Demand for electricity in Norway will continue to outpace supply growth in the coming years, leading to a likely power deficit by 2027, transmission grid operator Statnett said on Wednesday.
Power demand in Norway is expected to grow to 164 terawatt hours (TWh) in 2027, a rise of 24 TWh from current levels, largely driven by the establishment of new industries and plans to connect oil and gas platforms to the grid, Statnett said.
The changes will see Norway's current annual power surplus of 18 TWh dwindle to a deficit of 2 TWh in 2027, while southern Norway will go from a surplus of 7 TWh to a 7 TWh deficit, the report found.
"There is way too little investment in production and new renewables obviously, and the growth in industrial development is still there," Statnett Chief Executive Officer Hilde Tonne told Reuters.
"We see no intensified investments in (power) production and there is an even steeper demand growth," she said. CAPACITY GROWTH Generation capacity additions in Norway, which relies almost entirely on hydro and wind power to cover its demand, have slowed in recent years and will only provide 6 TWh of new annual power output in the coming five years.

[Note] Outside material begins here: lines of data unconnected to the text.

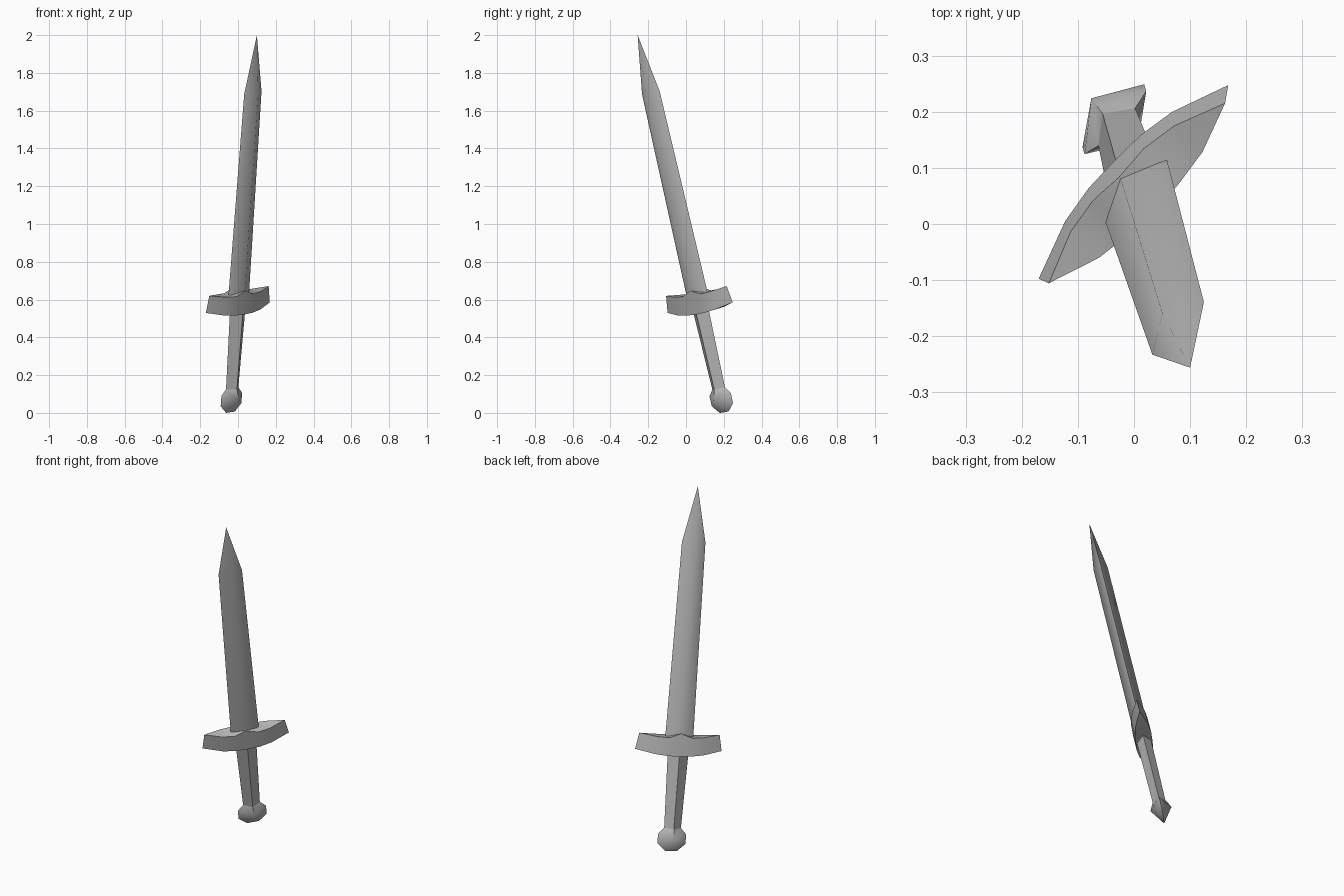
import bpy, bmesh, math
from mathutils import Vector, Matrix

if "Cube" in bpy.data.objects:
    bpy.data.objects.remove(bpy.data.objects["Cube"])

# Leaning frame of the sword: width, thickness and length directions
LENGTH = 2.053
length_dir = Vector((0.068, -0.223, 0.972)).normalized()
width_dir = Vector((0.695, 0.709, 0.116))
width_dir = (width_dir - width_dir.dot(length_dir) * length_dir).normalized()
thick_dir = length_dir.cross(width_dir)
base = Vector((0.10, -0.256, 2.0)) - LENGTH * length_dir
frame = Matrix((width_dir, thick_dir, length_dir)).transposed().to_4x4()
frame.translation = base

steel = bpy.data.materials.new("grey_steel")
steel.diffuse_color = (0.48, 0.48, 0.48, 1)
steel.use_nodes = True
steel.node_tree.nodes["Principled BSDF"].inputs["Base Color"].default_value = steel.diffuse_color


def finish(name, bm, angle=65):
    """Turn a bmesh in sword coordinates into a leaning, shaded object."""
    bmesh.ops.remove_doubles(bm, verts=bm.verts, dist=1e-5)
    bmesh.ops.recalc_face_normals(bm, faces=bm.faces)
    bmesh.ops.transform(bm, matrix=frame, verts=bm.verts)
    mesh = bpy.data.meshes.new(name)
    bm.to_mesh(mesh)
    bm.free()
    mesh.materials.append(steel)
    obj = bpy.data.objects.new(name, mesh)
    bpy.context.collection.objects.link(obj)
    bpy.ops.object.select_all(action='DESELECT')
    obj.select_set(True)
    bpy.context.view_layer.objects.active = obj
    bpy.ops.object.shade_smooth_by_angle(angle=math.radians(angle))


def diamond_loft(name, stations, pointed=False):
    """Loft diamond sections given as (height, half width, half thickness)."""
    bm = bmesh.new()
    rings = [[bm.verts.new(p) for p in ((w, 0, t), (0, n, t), (-w, 0, t), (0, -n, t))]
             for t, w, n in stations]
    for a, b in zip(rings, rings[1:]):
        for i in range(4):
            j = (i + 1) % 4
            bm.faces.new((a[i], a[j], b[j], b[i]))
    bm.faces.new(rings[0])
    if pointed:
        tip = bm.verts.new((0, 0, LENGTH))
        for i in range(4):
            bm.faces.new((rings[-1][i], rings[-1][(i + 1) % 4], tip))
    else:
        bm.faces.new(rings[-1])
    finish(name, bm)


# Blade and grip share the diamond section
diamond_loft("blade", [(0.61, 0.079, 0.042), (1.739, 0.066, 0.039)], pointed=True)
diamond_loft("grip", [(0.13, 0.047, 0.035), (0.62, 0.060, 0.040)])

# Crossguard: lens-shaped plan, upturned ends, small peak at the middle
# (top half width, bottom half width, half thickness, top height, bottom height)
half = [(0, 0, 0.046, 0.057, -0.072), (0.065, 0.066, 0.045, 0.033, -0.070),
        (0.133, 0.137, 0.035, 0.036, -0.063), (0.226, 0.243, 0, 0.047, -0.044)]
profile = [(-a, -b, n, u, d) for a, b, n, u, d in half[:0:-1]] + half
GUARD = 0.613
bm = bmesh.new()
cols = []
for a, b, n, u, d in profile:
    tf, tb = [bm.verts.new((a, s * n, GUARD + u)) for s in (-1, 1)] if n else \
        [bm.verts.new((a, 0, GUARD + u))] * 2
    lf, lb = [bm.verts.new((b, s * n, GUARD + d)) for s in (-1, 1)] if n else \
        [bm.verts.new((b, 0, GUARD + d))] * 2
    cols.append((tf, tb, lb, lf))
for p, q in zip(cols, cols[1:]):
    for i in range(4):
        j = (i + 1) % 4
        corners = list(dict.fromkeys((p[i], p[j], q[j], q[i])))
        if len(corners) > 2:
            bm.faces.new(corners)
finish("crossguard", bm, 50)

# Pommel: eight-sided rim rising to a point on both faces, merging into the grip
right = [(0.033, 0), (0.079, 0.041), (0.079, 0.096), (0.047, 0.13)]
rim_points = right + [(-w, t) for w, t in reversed(right)]
bm = bmesh.new()
rim = [bm.verts.new((w, 0, t)) for w, t in rim_points]
necks = []
for s in (-1, 1):
    apex = bm.verts.new((0, s * 0.058, 0.075))
    neck = bm.verts.new((0, s * 0.035, 0.13))
    necks.append(neck)
    loop = rim[:4] + [neck] + rim[4:]
    for i in range(9):
        bm.faces.new((loop[i], loop[(i + 1) % 9], apex))
bm.faces.new((rim[3], necks[0], rim[4], necks[1]))
finish("pommel", bm)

The country wants to develop large quantities of offshore wind capacity by 2040, although it has yet to start issue permits, while onshore wind licensing only restarted in April following a three-year hiatus.
Meanwhile, power producers have warned that a recent proposal by the centre-left government to impose higher taxes on the sector would hamper investments.
Statnett said it expected the overall Nordic region, of which Norway is part, to retain a power surplus in the coming years, however, thus likely making imports available.
In the more immediate term, a recent tight power supply situation in southern Norway has eased in recent weeks due to the arrival of more rain for hydropower production, Tonne added.
(Reuters - Reporting by Nora Buli, editing by Terje Solsvik)